Supplied data.
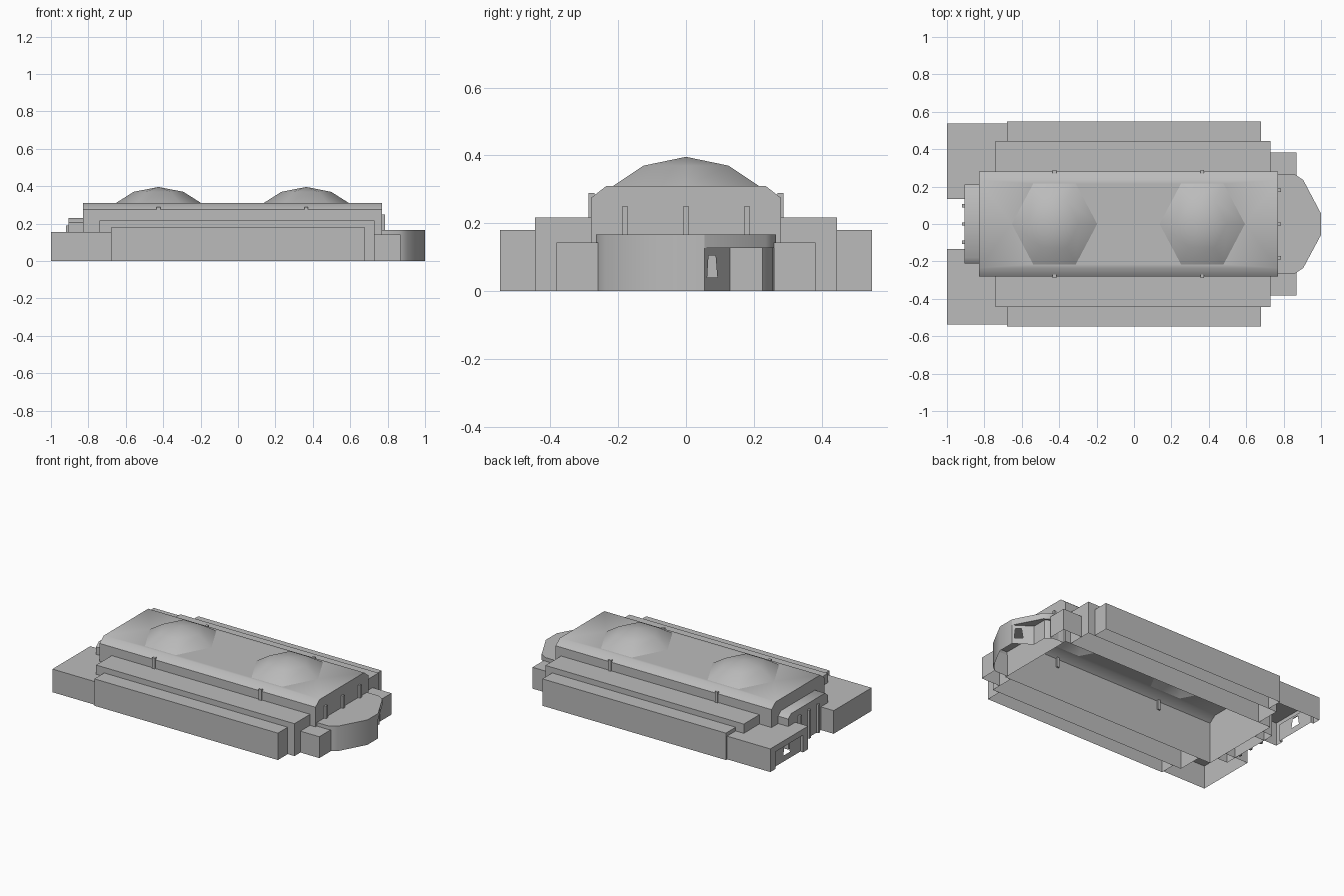
import bpy, bmesh, math
from mathutils import Vector

cube = bpy.data.objects.get("Cube")
if cube:
    bpy.data.objects.remove(cube, do_unlink=True)

STONE = (0.5, 0.5, 0.5, 1)
stone = bpy.data.materials.new("grey_stone")
stone.use_nodes = True
stone.diffuse_color = STONE
stone.node_tree.nodes["Principled BSDF"].inputs["Base Color"].default_value = STONE


def finish(name, bm, smooth=0):
    bmesh.ops.remove_doubles(bm, verts=bm.verts, dist=0.0005)
    bmesh.ops.recalc_face_normals(bm, faces=bm.faces)
    mesh = bpy.data.meshes.new(name)
    bm.to_mesh(mesh)
    bm.free()
    mesh.materials.append(stone)
    obj = bpy.data.objects.new(name, mesh)
    bpy.context.collection.objects.link(obj)
    if smooth:
        bpy.ops.object.select_all(action="DESELECT")
        obj.select_set(True)
        bpy.context.view_layer.objects.active = obj
        bpy.ops.object.shade_smooth_by_angle(angle=math.radians(smooth))
    return obj


def face(bm, pts, holes=()):
    """Flat face, optionally pierced by holes."""
    if not holes:
        return bm.faces.new([bm.verts.new(p) for p in pts])
    edges = []
    for loop in [pts, *holes]:
        vs = [bm.verts.new(p) for p in loop]
        edges += [bm.edges.new((vs[i - 1], vs[i])) for i in range(len(vs))]
    a, b, c = (Vector(p) for p in pts[:3])
    bmesh.ops.triangle_fill(bm, use_beauty=True, edges=edges,
                            normal=(b - a).cross(c - b).normalized())


def wall(bm, a, b, z0, z1, hole=None):
    """Upright wall from a to b; a hole is given as (fraction, height) points."""
    holes = []
    if hole:
        holes = [[(a[0] + (b[0] - a[0]) * t, a[1] + (b[1] - a[1]) * t, z) for t, z in hole]]
    face(bm, [(*a, z0), (*b, z0), (*b, z1), (*a, z1)], holes)


def shell(name, outline, top, walls, niche=None, smooth=0):
    """Roofed block, open below, with walls on the first edges of its outline."""
    bm = bmesh.new()
    n = len(outline)
    face(bm, [(*p, top) for p in outline])
    first, last, head = n, n, 0
    if niche:
        first, last, inner, head, holed, hole = niche
        path = [outline[first], *inner, outline[last]]
        for k in range(len(path) - 1):
            wall(bm, path[k], path[k + 1], 0, head, hole if k == holed else None)
        ceiling = outline[first:last + 1] + inner[::-1]
        face(bm, [(*p, head) for p in ceiling])
    for i in range(walls):
        wall(bm, outline[i], outline[(i + 1) % n], head if first <= i < last else 0, top)
    return finish(name, bm, smooth)


def vault(name, x0, x1, half, eave, flat, top, holes=()):
    """Long block with bevelled roof edges, open below."""
    bm = bmesh.new()
    prof = [(-half, 0), (-half, eave), (-flat, top), (flat, top), (half, eave), (half, 0)]
    for i in range(5):
        (ya, za), (yb, zb) = prof[i:i + 2]
        face(bm, [(x0, ya, za), (x1, ya, za), (x1, yb, zb), (x0, yb, zb)],
             holes if i == 2 else ())
    for x in (x0, x1):
        face(bm, [(x, y, z) for y, z in prof])
    return finish(name, bm, 45)


def box(name, x0, x1, y0, y1, z0, z1):
    bm = bmesh.new()
    bmesh.ops.create_cube(bm, size=1)
    for v in bm.verts:
        v.co = ((x0 + x1) / 2 + v.co.x * (x1 - x0), (y0 + y1) / 2 + v.co.y * (y1 - y0),
                (z0 + z1) / 2 + v.co.z * (z1 - z0))
    return finish(name, bm)


# Main hall with two six-sided roof domes
ROOF = 0.31
DOMES = (-0.425, 0.365)


def hexagon(cx, r, z):
    return [(cx + r * math.cos(k * math.pi / 3), 1.09 * r * math.sin(k * math.pi / 3), z)
            for k in range(6)]


vault("main_hall", -0.83, 0.77, 0.28, 0.275, 0.235, ROOF,
      [hexagon(cx, 0.228, ROOF) for cx in DOMES])

for cx, side in zip(DOMES, ("right", "left")):
    bm = bmesh.new()
    low, high = hexagon(cx, 0.228, ROOF), hexagon(cx, 0.133, 0.37)
    for k in range(6):
        face(bm, [low[k - 1], low[k], high[k], high[k - 1]])
        face(bm, [high[k - 1], high[k], (cx, 0, 0.396)])
    finish(side + "_dome", bm, 60)

# Stepped tiers along both long sides, corner blocks at both ends
TRAPEZOID = [(0.38, 0.04), (0.62, 0.04), (0.58, 0.1), (0.42, 0.1)]
for s, side in ((-1, "front"), (1, "back")):
    def flip(pts):
        return [(x, s * y) for x, y in pts]

    shell(side + "_upper_tier",
          flip([(-0.74, 0.28), (-0.74, 0.445), (0.73, 0.445), (0.73, 0.28)]), 0.217, 3)
    shell(side + "_lower_tier",
          flip([(-0.68, 0.445), (-0.68, 0.549), (0.68, 0.549), (0.68, 0.445)]), 0.18, 3)
    shell(side + "_left_block",
          flip([(0.77, 0.26), (0.87, 0.26), (0.87, 0.382), (0.73, 0.382),
                (0.73, 0.28), (0.77, 0.28)]), 0.143, 3)

    # Right-hand wing; the back one has a recessed, pierced end wall
    inner_edge = [(-0.68, 0.445), (-0.74, 0.445), (-0.74, 0.28), (-0.83, 0.28)]
    wing = [(-0.83, 0.135), (-1, 0.135), (-1, 0.19), (-1, 0.48), (-1, 0.536), (-0.68, 0.536)]
    niche = (2, 3, [(-0.98, 0.19), (-0.98, 0.48)], 0.115, 1, TRAPEZOID) if s > 0 else None
    shell(side + "_right_wing", flip(wing + inner_edge), 0.155, 5, niche)

    # Slim ribs on the long hall walls
    for cx in DOMES:
        box(side + "_hall_rib", cx - 0.01, cx + 0.01, min(s * 0.27, s * 0.288),
            max(s * 0.27, s * 0.288), 0.217, 0.29)

# Angular entrance pavilion with a recessed doorway under its roof edge
DOORWAY = [(0.1, 0.04), (0.5, 0.04), (0.43, 0.105), (0.15, 0.105)]
shell("entrance_pavilion",
      [(0.77, -0.265), (0.86, -0.265), (0.905, -0.235), (1, -0.058),
       (1, 0.055), (0.905, 0.235), (0.86, 0.265), (0.77, 0.265)], 0.167, 7,
      (4, 7, [(0.89, 0.13), (0.89, 0.225), (0.85, 0.255)], 0.127, 0, DOORWAY), 40)

# Porch at the opposite end, and the ribs on both end walls
vault("rear_porch", -0.905, -0.83, 0.21, 0.205, 0.18, 0.23)
for k in (-1, 0, 1):
    box("porch_rib", -0.92, -0.905, k * 0.097 - 0.009, k * 0.097 + 0.009, 0, 0.19)
    box("end_wall_rib", 0.765, 0.785, k * 0.18 - 0.009, k * 0.18 + 0.009, 0.167, 0.25)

How to complete this task.
An exact retyping of the entries, without images, is the required answer.

Exercise solution.
import bpy, bmesh, math
from mathutils import Vector

cube = bpy.data.objects.get("Cube")
if cube:
    bpy.data.objects.remove(cube, do_unlink=True)

STONE = (0.5, 0.5, 0.5, 1)
stone = bpy.data.materials.new("grey_stone")
stone.use_nodes = True
stone.diffuse_color = STONE
stone.node_tree.nodes["Principled BSDF"].inputs["Base Color"].default_value = STONE


def finish(name, bm, smooth=0):
    bmesh.ops.remove_doubles(bm, verts=bm.verts, dist=0.0005)
    bmesh.ops.recalc_face_normals(bm, faces=bm.faces)
    mesh = bpy.data.meshes.new(name)
    bm.to_mesh(mesh)
    bm.free()
    mesh.materials.append(stone)
    obj = bpy.data.objects.new(name, mesh)
    bpy.context.collection.objects.link(obj)
    if smooth:
        bpy.ops.object.select_all(action="DESELECT")
        obj.select_set(True)
        bpy.context.view_layer.objects.active = obj
        bpy.ops.object.shade_smooth_by_angle(angle=math.radians(smooth))
    return obj


def face(bm, pts, holes=()):
    """Flat face, optionally pierced by holes."""
    if not holes:
        return bm.faces.new([bm.verts.new(p) for p in pts])
    edges = []
    for loop in [pts, *holes]:
        vs = [bm.verts.new(p) for p in loop]
        edges += [bm.edges.new((vs[i - 1], vs[i])) for i in range(len(vs))]
    a, b, c = (Vector(p) for p in pts[:3])
    bmesh.ops.triangle_fill(bm, use_beauty=True, edges=edges,
                            normal=(b - a).cross(c - b).normalized())


def wall(bm, a, b, z0, z1, hole=None):
    """Upright wall from a to b; a hole is given as (fraction, height) points."""
    holes = []
    if hole:
        holes = [[(a[0] + (b[0] - a[0]) * t, a[1] + (b[1] - a[1]) * t, z) for t, z in hole]]
    face(bm, [(*a, z0), (*b, z0), (*b, z1), (*a, z1)], holes)


def shell(name, outline, top, walls, niche=None, smooth=0):
    """Roofed block, open below, with walls on the first edges of its outline."""
    bm = bmesh.new()
    n = len(outline)
    face(bm, [(*p, top) for p in outline])
    first, last, head = n, n, 0
    if niche:
        first, last, inner, head, holed, hole = niche
        path = [outline[first], *inner, outline[last]]
        for k in range(len(path) - 1):
            wall(bm, path[k], path[k + 1], 0, head, hole if k == holed else None)
        ceiling = outline[first:last + 1] + inner[::-1]
        face(bm, [(*p, head) for p in ceiling])
    for i in range(walls):
        wall(bm, outline[i], outline[(i + 1) % n], head if first <= i < last else 0, top)
    return finish(name, bm, smooth)


def vault(name, x0, x1, half, eave, flat, top, holes=()):
    """Long block with bevelled roof edges, open below."""
    bm = bmesh.new()
    prof = [(-half, 0), (-half, eave), (-flat, top), (flat, top), (half, eave), (half, 0)]
    for i in range(5):
        (ya, za), (yb, zb) = prof[i:i + 2]
        face(bm, [(x0, ya, za), (x1, ya, za), (x1, yb, zb), (x0, yb, zb)],
             holes if i == 2 else ())
    for x in (x0, x1):
        face(bm, [(x, y, z) for y, z in prof])
    return finish(name, bm, 45)


def box(name, x0, x1, y0, y1, z0, z1):
    bm = bmesh.new()
    bmesh.ops.create_cube(bm, size=1)
    for v in bm.verts:
        v.co = ((x0 + x1) / 2 + v.co.x * (x1 - x0), (y0 + y1) / 2 + v.co.y * (y1 - y0),
                (z0 + z1) / 2 + v.co.z * (z1 - z0))
    return finish(name, bm)


# Main hall with two six-sided roof domes
ROOF = 0.31
DOMES = (-0.425, 0.365)


def hexagon(cx, r, z):
    return [(cx + r * math.cos(k * math.pi / 3), 1.09 * r * math.sin(k * math.pi / 3), z)
            for k in range(6)]


vault("main_hall", -0.83, 0.77, 0.28, 0.275, 0.235, ROOF,
      [hexagon(cx, 0.228, ROOF) for cx in DOMES])

for cx, side in zip(DOMES, ("right", "left")):
    bm = bmesh.new()
    low, high = hexagon(cx, 0.228, ROOF), hexagon(cx, 0.133, 0.37)
    for k in range(6):
        face(bm, [low[k - 1], low[k], high[k], high[k - 1]])
        face(bm, [high[k - 1], high[k], (cx, 0, 0.396)])
    finish(side + "_dome", bm, 60)

# Stepped tiers along both long sides, corner blocks at both ends
TRAPEZOID = [(0.38, 0.04), (0.62, 0.04), (0.58, 0.1), (0.42, 0.1)]
for s, side in ((-1, "front"), (1, "back")):
    def flip(pts):
        return [(x, s * y) for x, y in pts]

    shell(side + "_upper_tier",
          flip([(-0.74, 0.28), (-0.74, 0.445), (0.73, 0.445), (0.73, 0.28)]), 0.217, 3)
    shell(side + "_lower_tier",
          flip([(-0.68, 0.445), (-0.68, 0.549), (0.68, 0.549), (0.68, 0.445)]), 0.18, 3)
    shell(side + "_left_block",
          flip([(0.77, 0.26), (0.87, 0.26), (0.87, 0.382), (0.73, 0.382),
                (0.73, 0.28), (0.77, 0.28)]), 0.143, 3)

    # Right-hand wing; the back one has a recessed, pierced end wall
    inner_edge = [(-0.68, 0.445), (-0.74, 0.445), (-0.74, 0.28), (-0.83, 0.28)]
    wing = [(-0.83, 0.135), (-1, 0.135), (-1, 0.19), (-1, 0.48), (-1, 0.536), (-0.68, 0.536)]
    niche = (2, 3, [(-0.98, 0.19), (-0.98, 0.48)], 0.115, 1, TRAPEZOID) if s > 0 else None
    shell(side + "_right_wing", flip(wing + inner_edge), 0.155, 5, niche)

    # Slim ribs on the long hall walls
    for cx in DOMES:
        box(side + "_hall_rib", cx - 0.01, cx + 0.01, min(s * 0.27, s * 0.288),
            max(s * 0.27, s * 0.288), 0.217, 0.29)

# Angular entrance pavilion with a recessed doorway under its roof edge
DOORWAY = [(0.1, 0.04), (0.5, 0.04), (0.43, 0.105), (0.15, 0.105)]
shell("entrance_pavilion",
      [(0.77, -0.265), (0.86, -0.265), (0.905, -0.235), (1, -0.058),
       (1, 0.055), (0.905, 0.235), (0.86, 0.265), (0.77, 0.265)], 0.167, 7,
      (4, 7, [(0.89, 0.13), (0.89, 0.225), (0.85, 0.255)], 0.127, 0, DOORWAY), 40)

# Porch at the opposite end, and the ribs on both end walls
vault("rear_porch", -0.905, -0.83, 0.21, 0.205, 0.18, 0.23)
for k in (-1, 0, 1):
    box("porch_rib", -0.92, -0.905, k * 0.097 - 0.009, k * 0.097 + 0.009, 0, 0.19)
    box("end_wall_rib", 0.765, 0.785, k * 0.18 - 0.009, k * 0.18 + 0.009, 0.167, 0.25)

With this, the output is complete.